Another public hearing will focus on technical aspects of the explosion based upon the physical examination of the mine and other evidence. MSHA will present the theory (or theories) it has developed during the course of the physical investigation, and will allow outside experts and the general public to comment on MSHA's investigation and initial analysis. These comments will be reviewed by the investigation team and considered in the development of the final accident investigation report. All comments will be made public at the time the report is published. This hearing will also be open to the public and media and accessible on the Internet.
The purposes of the public hearings will be to (1) discuss the possible cause(s), including possible contributory causes, of the explosion and (2) identify and develop corrective actions, procedures and strategies to prevent the occurrence of similar accidents.
At least seven days prior to any public hearing, MSHA will publish a notice in the Federal Register announcing the date, time and location. Mine employees, company officials, federal inspectors and others with knowledge of the incident will be invited to participate in the hearing. Subpoenas will be issued if necessary.
All questioning at the public hearings will be conducted by a panel of MSHA and possibly state of West Virginia investigators. In addition, the secretary of labor will select an impartial hearing officer who is not affiliated with MSHA, the state of West Virginia, the company or any other interested party to chair a hearing. The hearing officer and those participating in the panel will be announced publicly prior to the hearing.
In addition to testimonial evidence, the MSHA panel will be able to subpoena documentary evidence that MSHA believes can help determine the cause of the accident.
Members of the families of the fallen miners will have an opportunity to offer their thoughts about the explosion, in person at a public forum, in writing or electronically. These public statements will be made available to the public and media on MSHA's website and will be considered in the final accident investigation report. Family liaisons appointed immediately following the explosion will remain in regular contact with the families, and their input into the investigative process is encouraged.
MSHA officials will conduct a public town hall meeting to allow for an exchange of ideas on how to best create a culture of safety at all mining operations and to gather recommendations on how to improve mine safety as a whole.
Due to concerns about mine gasses produced by heating and/or fires, the investigation team has not been able to enter the mine to begin the physical examination.

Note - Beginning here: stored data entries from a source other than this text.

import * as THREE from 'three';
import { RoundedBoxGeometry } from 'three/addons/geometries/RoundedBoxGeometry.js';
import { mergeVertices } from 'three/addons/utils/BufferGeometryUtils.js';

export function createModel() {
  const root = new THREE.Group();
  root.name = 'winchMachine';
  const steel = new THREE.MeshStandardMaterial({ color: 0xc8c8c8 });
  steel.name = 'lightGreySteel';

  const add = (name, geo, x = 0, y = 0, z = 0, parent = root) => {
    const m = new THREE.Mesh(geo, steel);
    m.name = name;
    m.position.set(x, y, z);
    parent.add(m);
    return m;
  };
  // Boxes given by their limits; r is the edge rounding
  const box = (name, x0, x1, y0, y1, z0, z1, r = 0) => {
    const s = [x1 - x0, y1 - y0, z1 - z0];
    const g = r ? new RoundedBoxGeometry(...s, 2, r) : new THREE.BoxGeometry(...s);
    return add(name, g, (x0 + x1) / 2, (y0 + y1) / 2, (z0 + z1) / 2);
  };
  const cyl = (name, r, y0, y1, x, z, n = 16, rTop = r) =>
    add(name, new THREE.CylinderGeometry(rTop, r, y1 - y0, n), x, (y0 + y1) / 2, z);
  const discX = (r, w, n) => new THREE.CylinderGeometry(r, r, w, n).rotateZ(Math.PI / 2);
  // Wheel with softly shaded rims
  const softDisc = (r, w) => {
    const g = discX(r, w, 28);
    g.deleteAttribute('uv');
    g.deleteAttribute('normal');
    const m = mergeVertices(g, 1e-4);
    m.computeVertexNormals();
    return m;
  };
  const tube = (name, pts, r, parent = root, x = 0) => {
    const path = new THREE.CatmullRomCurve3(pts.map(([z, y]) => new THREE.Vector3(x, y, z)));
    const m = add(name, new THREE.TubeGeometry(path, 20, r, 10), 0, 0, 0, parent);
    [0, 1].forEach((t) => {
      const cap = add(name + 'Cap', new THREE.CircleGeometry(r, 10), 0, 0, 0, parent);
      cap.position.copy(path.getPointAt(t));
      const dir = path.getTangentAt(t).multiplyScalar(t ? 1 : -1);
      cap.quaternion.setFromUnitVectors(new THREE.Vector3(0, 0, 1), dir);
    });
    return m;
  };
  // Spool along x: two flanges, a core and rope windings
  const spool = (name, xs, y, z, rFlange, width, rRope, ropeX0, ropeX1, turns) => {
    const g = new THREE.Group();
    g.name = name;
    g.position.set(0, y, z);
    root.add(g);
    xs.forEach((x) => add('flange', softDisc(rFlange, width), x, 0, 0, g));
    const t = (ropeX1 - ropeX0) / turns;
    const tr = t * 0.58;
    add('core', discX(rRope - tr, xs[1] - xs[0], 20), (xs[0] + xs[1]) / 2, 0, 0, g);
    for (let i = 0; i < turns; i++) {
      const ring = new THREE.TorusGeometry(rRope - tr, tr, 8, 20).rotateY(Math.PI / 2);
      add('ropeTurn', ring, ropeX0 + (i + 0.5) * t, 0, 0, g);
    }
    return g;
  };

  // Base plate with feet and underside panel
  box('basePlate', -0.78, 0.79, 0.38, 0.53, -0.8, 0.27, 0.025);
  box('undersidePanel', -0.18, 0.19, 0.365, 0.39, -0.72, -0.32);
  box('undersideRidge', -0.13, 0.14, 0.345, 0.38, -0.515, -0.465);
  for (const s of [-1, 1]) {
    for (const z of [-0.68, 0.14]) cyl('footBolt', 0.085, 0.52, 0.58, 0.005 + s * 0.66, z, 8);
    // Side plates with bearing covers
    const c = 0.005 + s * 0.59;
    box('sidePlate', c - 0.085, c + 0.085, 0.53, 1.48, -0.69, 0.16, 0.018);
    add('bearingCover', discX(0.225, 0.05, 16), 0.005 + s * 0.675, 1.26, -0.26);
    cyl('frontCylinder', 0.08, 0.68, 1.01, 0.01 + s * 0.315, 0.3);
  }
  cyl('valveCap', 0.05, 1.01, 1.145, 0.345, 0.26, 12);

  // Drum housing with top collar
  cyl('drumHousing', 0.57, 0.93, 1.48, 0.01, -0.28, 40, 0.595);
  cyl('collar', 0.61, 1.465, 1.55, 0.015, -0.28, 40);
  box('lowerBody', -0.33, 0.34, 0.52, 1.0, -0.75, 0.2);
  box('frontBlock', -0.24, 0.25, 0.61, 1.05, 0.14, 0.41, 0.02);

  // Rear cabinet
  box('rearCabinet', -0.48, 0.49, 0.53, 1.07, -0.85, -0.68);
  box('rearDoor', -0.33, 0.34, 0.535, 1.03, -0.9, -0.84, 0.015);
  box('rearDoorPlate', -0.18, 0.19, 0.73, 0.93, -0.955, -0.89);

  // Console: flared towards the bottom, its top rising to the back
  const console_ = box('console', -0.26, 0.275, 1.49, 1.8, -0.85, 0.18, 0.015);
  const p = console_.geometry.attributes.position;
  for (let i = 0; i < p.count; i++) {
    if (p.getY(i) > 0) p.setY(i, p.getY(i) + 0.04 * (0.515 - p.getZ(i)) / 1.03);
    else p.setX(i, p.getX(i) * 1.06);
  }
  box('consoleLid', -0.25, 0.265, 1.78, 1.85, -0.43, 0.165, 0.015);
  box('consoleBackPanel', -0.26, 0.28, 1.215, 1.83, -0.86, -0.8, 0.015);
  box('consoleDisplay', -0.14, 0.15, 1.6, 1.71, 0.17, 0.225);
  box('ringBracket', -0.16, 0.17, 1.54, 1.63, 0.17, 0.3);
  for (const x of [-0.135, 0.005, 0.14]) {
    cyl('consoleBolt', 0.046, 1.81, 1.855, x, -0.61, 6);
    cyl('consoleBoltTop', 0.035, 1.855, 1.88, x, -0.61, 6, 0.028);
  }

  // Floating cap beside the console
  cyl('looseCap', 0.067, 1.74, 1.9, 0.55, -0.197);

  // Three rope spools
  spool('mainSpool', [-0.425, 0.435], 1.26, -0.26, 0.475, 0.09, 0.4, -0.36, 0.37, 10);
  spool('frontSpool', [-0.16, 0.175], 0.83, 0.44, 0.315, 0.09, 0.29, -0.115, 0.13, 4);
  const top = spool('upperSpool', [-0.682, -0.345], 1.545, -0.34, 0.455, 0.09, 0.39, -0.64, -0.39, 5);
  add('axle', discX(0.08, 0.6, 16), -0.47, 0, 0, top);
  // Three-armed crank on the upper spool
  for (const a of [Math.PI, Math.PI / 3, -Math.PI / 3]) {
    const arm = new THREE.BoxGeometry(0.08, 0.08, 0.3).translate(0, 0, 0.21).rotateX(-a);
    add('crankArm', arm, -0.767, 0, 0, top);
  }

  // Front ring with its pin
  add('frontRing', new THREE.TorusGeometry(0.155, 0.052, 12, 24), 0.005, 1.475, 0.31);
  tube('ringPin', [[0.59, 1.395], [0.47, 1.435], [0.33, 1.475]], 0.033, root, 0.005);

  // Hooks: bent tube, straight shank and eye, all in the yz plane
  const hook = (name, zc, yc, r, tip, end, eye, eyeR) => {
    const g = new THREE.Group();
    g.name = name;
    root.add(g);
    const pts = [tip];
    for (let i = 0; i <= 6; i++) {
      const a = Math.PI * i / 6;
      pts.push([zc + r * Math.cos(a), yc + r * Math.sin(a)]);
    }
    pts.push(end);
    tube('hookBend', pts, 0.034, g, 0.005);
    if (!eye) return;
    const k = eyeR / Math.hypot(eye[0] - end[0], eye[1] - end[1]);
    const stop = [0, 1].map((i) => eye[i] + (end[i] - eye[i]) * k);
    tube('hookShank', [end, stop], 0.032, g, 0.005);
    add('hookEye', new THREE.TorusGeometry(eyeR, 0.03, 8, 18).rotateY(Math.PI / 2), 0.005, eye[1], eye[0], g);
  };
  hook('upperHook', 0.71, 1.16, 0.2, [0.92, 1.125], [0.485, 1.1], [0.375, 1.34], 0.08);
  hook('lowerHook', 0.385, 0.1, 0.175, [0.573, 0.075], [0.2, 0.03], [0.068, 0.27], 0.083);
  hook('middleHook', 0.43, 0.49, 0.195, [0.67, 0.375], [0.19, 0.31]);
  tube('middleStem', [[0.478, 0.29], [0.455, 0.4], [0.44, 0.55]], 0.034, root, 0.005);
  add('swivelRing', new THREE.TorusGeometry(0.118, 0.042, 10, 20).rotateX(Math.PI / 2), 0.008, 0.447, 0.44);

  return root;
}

MSHA, the state of West Virginia and the mine owner continue to work to stabilize underground conditions.
"MSHA is committed to ensuring that the process moves forward in a timely and transparent manner, and will also make sure that its investigative process does not hinder any potential ongoing criminal investigations into the tragedy that happened at the Upper Big Branch Mine," said Joseph A. Main, assistant secretary of labor for mine safety and health.